Decades ago when the ATM was first introduced, a new era in self-service banking was born. Just as other industries were introducing self-service in the 1950s and 1960s – like fueling at gas stations and ticketing at bus terminals – the ATM was deployed in urban centers in Europe and Japan. The introduction was to such little fanfare, it’s hard to pinpoint the exact location of the first one with competing histories claiming it as their own. “In spite of their cultural significance, ATMs recede into the noise of everyday memory,” according to A Brief History of the ATM. “Few stop to reflect on how they – and the computer infrastructure that supports them – became the backbone of contemporary retail payments.”
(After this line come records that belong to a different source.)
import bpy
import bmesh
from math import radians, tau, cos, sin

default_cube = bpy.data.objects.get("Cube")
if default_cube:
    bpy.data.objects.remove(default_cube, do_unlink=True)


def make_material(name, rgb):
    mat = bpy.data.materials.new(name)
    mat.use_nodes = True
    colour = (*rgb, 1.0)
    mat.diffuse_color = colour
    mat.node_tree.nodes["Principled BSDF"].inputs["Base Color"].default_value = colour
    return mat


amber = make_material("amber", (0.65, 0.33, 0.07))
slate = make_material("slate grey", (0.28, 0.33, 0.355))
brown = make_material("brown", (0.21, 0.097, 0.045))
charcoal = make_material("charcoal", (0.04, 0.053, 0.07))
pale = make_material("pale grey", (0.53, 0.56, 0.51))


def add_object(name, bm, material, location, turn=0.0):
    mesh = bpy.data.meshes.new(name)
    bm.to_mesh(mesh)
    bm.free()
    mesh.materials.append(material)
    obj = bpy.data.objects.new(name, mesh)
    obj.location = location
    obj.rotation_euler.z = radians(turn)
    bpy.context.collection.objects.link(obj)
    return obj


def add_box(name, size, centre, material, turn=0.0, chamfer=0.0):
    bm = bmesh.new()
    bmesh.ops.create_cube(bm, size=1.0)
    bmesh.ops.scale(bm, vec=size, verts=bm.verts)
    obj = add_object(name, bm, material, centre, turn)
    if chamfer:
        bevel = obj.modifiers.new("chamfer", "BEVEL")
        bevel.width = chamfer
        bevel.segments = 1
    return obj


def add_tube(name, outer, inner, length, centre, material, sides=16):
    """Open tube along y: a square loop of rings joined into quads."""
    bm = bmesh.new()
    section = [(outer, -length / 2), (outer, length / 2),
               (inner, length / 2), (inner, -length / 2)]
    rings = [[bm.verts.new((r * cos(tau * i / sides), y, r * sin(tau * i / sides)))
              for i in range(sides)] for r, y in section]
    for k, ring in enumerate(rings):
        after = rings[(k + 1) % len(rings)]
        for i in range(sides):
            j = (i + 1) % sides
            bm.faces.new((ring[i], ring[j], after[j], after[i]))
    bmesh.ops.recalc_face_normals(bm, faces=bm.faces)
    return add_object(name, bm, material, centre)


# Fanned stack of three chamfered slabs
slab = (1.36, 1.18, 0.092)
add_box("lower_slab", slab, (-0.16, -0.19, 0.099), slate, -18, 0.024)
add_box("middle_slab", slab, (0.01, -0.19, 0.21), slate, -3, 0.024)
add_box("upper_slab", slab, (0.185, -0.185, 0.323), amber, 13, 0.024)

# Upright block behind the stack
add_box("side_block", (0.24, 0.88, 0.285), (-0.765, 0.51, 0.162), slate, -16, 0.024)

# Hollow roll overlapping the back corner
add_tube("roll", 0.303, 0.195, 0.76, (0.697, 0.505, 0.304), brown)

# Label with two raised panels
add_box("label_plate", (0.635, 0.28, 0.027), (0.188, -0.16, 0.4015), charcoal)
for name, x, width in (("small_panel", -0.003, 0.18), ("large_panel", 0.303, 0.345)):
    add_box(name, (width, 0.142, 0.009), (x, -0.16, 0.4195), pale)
The ATM and its backend infrastructure forever altered our concepts of consumer convenience in both banking and buying. Available to serve customers throughout a bank’s footprint, the ATM has become such an ingrained part of our banking experience, it set the stage for subsequent technologies and touchpoints like mobile banking and today, ITMs. Self-service is taken even further with ITMs providing a human + technology hybrid available right around the corner. Beyond transactions, ITMs have a live support component where customers and members can interact and get financial advice, open accounts and more, especially when deployed in a secure environment.
Efficiency for Banking
For the bank, ITMs provide a bridge for digital and physical channels and dot-connect between other branch-based channels. Costing significantly less to deploy than even a micro-branch, the ITM can service many consumer banking needs and provide local market presence for the institution, something that consumers consistently report remains important in choosing a primary financial relationship. One additional benefit that ITMs have over ATMs deployed decades before them is that consumers are already familiar with using a machine to deposit checks and get cash. That means the consumer adoption curve for ITMs will not be nearly as steep as it was with ATMs, which took until the 1980s to achieve widespread acceptance.
As banks plan for migration – looking at what’s coming out of the branch and where it’s going – ITMs can provide a critical link for consumers as the branch channel contracts. Meeting post-COVID demands, most financial institutions report that enhancing experiences is a top-priority, even as they prize efficient delivery. With the additional functionality over the ATM – namely the live human component – the ITM can be a way to further personalize the banking experience, something consumers increasingly expect from brands, especially post-COVID. A detethered drive-up ITM can also help banks recalibrate and optimize the drive-up experience, while offloading up to 75% of transactions from the branch.
During and post-COVID, the drive-up window has been a lifeline for banking service continuity. Once a forgotten holdover, the drive-up window or motor bank has taken on new relevance through the pandemic. Its remote delivery model has made consumers feel safe, but served at the same time. ITMs provide that same level of personalized, human-centric service, but with a much more flexible staffing model and at much lower cost, especially once they’re detethered from the branch. More human than ATMs, remote ITMs can deliver on demand for the branch even as consumers move more digital in their transactions.
The pandemic provided the perfect test case for ITMs for banks fortunate enough to have them as part of their network. Guaranty Bank & Trust saw immediate benefit to their ITM deployed as part of a larger bank renovation. The bank realized efficiencies in staffing by managing the ITM remotely at the same time they offered extended hours to customers. Hue Townsend, GB&T’s President & CEO says, “Being one of the first banks in the MS Delta to be able to offer this cutting-edge technology using an ITM, we have the functionality of the branch using standalone ITMs, creating an opportunity to attract more customers and provide flexibility to our existing ones.”
For more insights remote delivery and ITM deployment, stay tuned to Believe in Banking as it tracks the big trends that are impacting financial services and informing the banking experience. To develop meaningful experiences for customers and members, especially in the wake of COVID, contact Adrenaline’s experts at email@example.com or (678) 412-6903.